MFA is one facet of this system to help protect the SPU network and its users. All SPU users must link their SPU accounts with the Microsoft Authorization app on their phones. When students and employees sign into their accounts, SPU will automatically work to verify that the individual logging into the account has been authorized before granting access.

To make logging in easier and more efficient, keep your phone on hand so that you will be able to immediately verify your identity.

Creating a Strong Passphrase

It is also important for users to use a strong Passphrase or password for securing your account. A strong password will protect your account while also not containing any personally identifiable words; like your mother's maiden name or your childhood pet. It is also important to use a strong or complex password, as a more simple passphrase can be easily guessed.

Here are some key things to follow when creating a password:

  • Use a combination of numbers, capitalization and special characters.
  • Use a longer passphrase that you can easily remember.
  • Don't use a password you have used before, or a slight variation of a pre-existing password.

Do NOT write down OR your share your SPU password with anyone.

Password Managing

If you are worried about keeping track of your passwords, use a password manager that will keep track and record all of your passwords and where they are used. It is also likely that your phone or Google account will have password tracking enabled.

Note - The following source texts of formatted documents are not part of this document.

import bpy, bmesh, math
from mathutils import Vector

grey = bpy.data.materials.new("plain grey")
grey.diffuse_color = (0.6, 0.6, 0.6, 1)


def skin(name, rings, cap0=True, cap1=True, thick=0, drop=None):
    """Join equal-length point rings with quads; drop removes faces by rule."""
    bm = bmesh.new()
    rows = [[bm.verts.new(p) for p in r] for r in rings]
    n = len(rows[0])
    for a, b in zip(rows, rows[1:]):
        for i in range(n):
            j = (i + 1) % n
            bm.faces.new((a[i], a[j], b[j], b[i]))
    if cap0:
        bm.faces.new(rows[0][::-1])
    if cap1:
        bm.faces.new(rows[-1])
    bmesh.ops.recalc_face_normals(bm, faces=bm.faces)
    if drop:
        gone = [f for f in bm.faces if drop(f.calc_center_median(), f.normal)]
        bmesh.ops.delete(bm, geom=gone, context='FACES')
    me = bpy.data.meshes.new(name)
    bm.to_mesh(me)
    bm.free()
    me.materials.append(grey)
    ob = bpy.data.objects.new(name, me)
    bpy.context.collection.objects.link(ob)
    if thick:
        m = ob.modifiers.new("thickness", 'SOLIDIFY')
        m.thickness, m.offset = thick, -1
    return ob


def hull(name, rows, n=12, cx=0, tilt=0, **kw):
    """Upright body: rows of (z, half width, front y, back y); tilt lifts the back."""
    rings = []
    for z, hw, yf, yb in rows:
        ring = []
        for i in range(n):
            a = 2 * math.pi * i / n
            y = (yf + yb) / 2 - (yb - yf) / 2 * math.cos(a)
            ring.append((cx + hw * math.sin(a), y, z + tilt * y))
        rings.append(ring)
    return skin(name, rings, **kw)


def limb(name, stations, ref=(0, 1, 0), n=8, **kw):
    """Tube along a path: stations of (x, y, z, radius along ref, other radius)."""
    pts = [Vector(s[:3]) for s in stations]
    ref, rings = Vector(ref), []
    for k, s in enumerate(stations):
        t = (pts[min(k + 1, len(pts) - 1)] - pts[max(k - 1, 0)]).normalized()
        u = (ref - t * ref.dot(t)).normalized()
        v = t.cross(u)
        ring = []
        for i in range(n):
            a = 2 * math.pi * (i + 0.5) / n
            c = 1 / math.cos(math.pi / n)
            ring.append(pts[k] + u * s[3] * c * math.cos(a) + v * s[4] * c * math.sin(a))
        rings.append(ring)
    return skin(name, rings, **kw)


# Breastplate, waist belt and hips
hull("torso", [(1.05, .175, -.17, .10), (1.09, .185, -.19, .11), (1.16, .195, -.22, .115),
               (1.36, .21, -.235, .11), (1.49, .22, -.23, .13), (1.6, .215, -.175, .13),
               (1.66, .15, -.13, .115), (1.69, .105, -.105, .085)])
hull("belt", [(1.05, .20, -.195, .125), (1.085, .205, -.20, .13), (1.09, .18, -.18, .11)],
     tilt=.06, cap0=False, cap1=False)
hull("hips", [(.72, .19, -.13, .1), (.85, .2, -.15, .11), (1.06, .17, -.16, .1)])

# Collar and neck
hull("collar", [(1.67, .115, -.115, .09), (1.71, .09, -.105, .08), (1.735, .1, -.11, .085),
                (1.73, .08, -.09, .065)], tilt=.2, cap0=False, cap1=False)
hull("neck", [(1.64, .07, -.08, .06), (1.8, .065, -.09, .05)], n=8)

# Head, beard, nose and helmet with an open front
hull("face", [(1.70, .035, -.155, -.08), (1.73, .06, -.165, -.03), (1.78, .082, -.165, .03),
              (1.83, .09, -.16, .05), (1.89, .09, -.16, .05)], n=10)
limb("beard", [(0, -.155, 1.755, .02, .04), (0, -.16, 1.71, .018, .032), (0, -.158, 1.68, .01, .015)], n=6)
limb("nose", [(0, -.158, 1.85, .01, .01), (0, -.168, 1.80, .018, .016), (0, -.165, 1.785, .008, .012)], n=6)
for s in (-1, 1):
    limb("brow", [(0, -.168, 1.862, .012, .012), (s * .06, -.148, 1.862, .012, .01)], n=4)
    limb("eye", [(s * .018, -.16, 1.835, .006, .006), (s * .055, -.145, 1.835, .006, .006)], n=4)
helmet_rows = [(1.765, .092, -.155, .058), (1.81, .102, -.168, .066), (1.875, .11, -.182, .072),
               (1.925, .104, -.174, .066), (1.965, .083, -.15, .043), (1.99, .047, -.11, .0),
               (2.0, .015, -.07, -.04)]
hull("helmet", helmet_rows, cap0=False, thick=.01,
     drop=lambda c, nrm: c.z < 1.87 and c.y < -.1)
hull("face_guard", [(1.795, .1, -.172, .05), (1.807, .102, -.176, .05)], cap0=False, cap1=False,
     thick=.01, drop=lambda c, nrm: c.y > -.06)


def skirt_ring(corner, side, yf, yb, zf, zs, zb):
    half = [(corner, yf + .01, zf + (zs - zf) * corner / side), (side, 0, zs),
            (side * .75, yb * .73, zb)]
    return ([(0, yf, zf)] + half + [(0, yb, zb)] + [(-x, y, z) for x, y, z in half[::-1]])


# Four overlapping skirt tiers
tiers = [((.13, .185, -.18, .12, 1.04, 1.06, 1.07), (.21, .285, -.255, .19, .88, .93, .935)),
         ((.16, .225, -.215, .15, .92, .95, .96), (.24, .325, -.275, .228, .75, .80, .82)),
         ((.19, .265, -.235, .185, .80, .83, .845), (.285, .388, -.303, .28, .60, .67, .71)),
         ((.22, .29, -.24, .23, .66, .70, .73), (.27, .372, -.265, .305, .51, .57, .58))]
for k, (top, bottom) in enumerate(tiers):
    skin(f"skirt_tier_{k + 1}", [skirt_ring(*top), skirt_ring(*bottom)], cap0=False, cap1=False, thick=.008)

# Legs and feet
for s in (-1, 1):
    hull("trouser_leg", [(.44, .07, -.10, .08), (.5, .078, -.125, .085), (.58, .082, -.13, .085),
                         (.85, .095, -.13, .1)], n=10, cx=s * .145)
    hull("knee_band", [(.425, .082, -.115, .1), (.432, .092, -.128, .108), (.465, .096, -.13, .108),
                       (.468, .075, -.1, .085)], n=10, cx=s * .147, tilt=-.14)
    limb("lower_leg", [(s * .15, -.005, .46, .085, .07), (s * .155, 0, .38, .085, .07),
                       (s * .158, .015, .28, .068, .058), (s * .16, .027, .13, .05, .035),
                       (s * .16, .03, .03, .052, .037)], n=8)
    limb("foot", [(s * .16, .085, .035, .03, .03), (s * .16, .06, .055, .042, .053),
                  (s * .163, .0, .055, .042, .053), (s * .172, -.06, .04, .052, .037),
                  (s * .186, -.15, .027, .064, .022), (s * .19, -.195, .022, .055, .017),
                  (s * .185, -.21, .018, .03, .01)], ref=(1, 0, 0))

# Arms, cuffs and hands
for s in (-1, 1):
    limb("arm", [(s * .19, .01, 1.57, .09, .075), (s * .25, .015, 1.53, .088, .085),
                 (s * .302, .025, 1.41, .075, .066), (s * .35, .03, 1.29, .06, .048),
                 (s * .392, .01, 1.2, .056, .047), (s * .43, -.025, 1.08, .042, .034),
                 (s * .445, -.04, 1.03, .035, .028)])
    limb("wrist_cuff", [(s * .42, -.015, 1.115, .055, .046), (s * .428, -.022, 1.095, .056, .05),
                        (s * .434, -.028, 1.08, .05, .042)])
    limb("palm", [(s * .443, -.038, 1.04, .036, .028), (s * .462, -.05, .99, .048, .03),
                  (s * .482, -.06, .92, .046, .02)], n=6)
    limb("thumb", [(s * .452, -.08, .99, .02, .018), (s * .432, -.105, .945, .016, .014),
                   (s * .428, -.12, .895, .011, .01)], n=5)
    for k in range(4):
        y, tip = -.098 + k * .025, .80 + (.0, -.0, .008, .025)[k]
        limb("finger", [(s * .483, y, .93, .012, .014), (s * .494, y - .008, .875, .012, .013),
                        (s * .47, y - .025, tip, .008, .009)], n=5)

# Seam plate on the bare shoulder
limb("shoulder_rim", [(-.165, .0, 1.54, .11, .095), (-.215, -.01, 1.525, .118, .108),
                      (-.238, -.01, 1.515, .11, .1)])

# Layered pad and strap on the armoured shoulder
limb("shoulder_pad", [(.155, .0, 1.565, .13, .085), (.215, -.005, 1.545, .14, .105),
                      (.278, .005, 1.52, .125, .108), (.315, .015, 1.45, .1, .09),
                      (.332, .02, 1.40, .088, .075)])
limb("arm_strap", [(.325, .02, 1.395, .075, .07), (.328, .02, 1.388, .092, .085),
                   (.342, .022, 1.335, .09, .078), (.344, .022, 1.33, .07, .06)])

For more information on SPU's Password Policies, please select here.

Canary Files

Canary files are  false or fake files with anti-malware software embedded within them that notifies the user when there has been a breach in your device's security. The files are similar to normal files that would typically be stored on a device by a user.

The normal user will not normally access these files and instead they are acting as a form of bait for files that may be seen as valuable to cyber-criminals. Just like the practice of using canaries in coal mines to signal when it was safe for miners to work, Canary files exist as a prevention method against malware (including ransomware).

There have been rare cases of SPU employees discovering canary files on their device. If you come across canary files on your device, please contact the HelpDesk at (206) 281-2982 or at help@spu.edu for further assistance

Cybersecurity Awareness Month Quizzes

Thank you for joining us for this year's Cybersecurity Awareness month as we covered PhishingRansomwareSocial Engineering (Spear Phishing)Passphrases, and Canary Files

If you have questions or concerns about the topics covered, or would like to learn more, a student technician with the HelpDesk would be more than happy to assist! You can contact the HelpDesk by phone at 206.281.2982 or by email at help@spu.edu.

As a reminder, we are offering one quiz for Faculty and Staff and one quiz for Students to test their knowledge on the topics we covered this month. The quiz will remain open until November 15th, 2023.

A Few Rules to Follow: 

  • One quiz attempt per individual. 
  • A student may not take the employee quiz and employees may not take the student quiz.
  • Only scores of 100% will be automatically entered into the raffle. 
  • Prizes will only be given out to the winning individual(s) after they have made their *selection.
  • One prize per winner. 

*Raffle winners will be contacted by CIS and choose their prize from the available options. Options include bluetooth speakers and/or gift cards. 

Faculty and Staff Quiz Here

SPU Faculty and Staff CSA Quiz

Student Quiz Here

SPU Student CSA Quiz